Members of Germany's Social Democrats (SPD) voted in favour of a coalition with Chancellor Angela Merkel's conservatives on Sunday, German media reported, a result that would open the way to a new government for Europe's economic powerhouse.
Five months after an inconclusive election, and after the failure of Merkel's first attempt to form a government with two smaller parties, the result if confirmed, should hand the long-serving chancellor a fourth term in office.
Volunteers began counting the postal ballots at 10 p.m. (2100 GMT) and worked through the night. Party leaders were due to announce the result later on Sunday morning.
SPD acting leader Olaf Scholz said on Saturday turn-out in the poll had been "very, very high" after an intense internal campaign that pitted the party's pro-coalition leadership against its more radical youth wing, which campaigned for "No".
The SPD initially planned to go into opposition after a disastrous result in September's election, but agreed to negotiate with Merkel's conservatives after talks with the pro-business Free Democrats (FDP) and the environmentalist Greens on a three-way tie-up collapsed in November.

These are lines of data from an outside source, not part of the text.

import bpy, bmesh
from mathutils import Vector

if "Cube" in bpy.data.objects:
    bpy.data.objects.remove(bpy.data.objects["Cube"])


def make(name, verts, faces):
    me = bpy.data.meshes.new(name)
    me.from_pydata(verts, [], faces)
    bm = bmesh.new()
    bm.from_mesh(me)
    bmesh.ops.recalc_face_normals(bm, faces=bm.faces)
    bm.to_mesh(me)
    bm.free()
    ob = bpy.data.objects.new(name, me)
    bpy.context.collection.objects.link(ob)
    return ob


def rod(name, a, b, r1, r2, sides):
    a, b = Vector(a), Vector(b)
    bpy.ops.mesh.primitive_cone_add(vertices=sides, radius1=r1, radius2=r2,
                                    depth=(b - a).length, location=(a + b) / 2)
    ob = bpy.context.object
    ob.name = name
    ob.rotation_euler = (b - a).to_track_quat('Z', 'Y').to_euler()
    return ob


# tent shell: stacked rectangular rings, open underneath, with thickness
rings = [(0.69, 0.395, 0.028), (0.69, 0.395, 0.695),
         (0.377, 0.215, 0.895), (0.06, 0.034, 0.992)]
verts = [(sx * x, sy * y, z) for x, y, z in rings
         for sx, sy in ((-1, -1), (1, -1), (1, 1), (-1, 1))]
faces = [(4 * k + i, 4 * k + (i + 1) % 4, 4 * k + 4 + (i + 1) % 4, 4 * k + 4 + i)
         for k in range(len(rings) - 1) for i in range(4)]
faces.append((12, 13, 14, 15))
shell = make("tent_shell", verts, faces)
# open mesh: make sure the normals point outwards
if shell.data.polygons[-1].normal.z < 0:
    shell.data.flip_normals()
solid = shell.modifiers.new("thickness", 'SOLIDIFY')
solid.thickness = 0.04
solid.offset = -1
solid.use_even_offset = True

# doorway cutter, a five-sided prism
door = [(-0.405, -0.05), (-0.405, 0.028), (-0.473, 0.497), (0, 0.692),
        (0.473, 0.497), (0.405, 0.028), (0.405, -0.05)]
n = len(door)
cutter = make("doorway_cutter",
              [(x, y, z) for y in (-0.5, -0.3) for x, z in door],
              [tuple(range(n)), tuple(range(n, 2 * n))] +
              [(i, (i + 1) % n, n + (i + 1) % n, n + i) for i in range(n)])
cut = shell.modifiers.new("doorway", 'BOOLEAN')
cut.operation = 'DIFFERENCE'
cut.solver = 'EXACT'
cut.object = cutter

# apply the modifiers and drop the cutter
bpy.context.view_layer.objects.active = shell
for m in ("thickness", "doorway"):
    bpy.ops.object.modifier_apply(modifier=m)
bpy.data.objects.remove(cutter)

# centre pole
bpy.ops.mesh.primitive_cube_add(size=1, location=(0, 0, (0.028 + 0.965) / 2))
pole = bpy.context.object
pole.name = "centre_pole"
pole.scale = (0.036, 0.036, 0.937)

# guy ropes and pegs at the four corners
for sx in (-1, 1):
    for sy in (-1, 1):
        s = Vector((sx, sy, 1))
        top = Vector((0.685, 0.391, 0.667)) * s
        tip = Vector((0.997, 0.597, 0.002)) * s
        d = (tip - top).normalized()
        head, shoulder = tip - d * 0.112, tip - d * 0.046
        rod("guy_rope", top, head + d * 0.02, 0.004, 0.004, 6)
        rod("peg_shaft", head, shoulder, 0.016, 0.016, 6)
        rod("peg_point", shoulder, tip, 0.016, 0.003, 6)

They thrashed out a coalition agreement which SPD leaders hailed for its commitments to strengthening the EU and giving them some key government roles
Merkel could be sworn in as Chancellor by mid-March.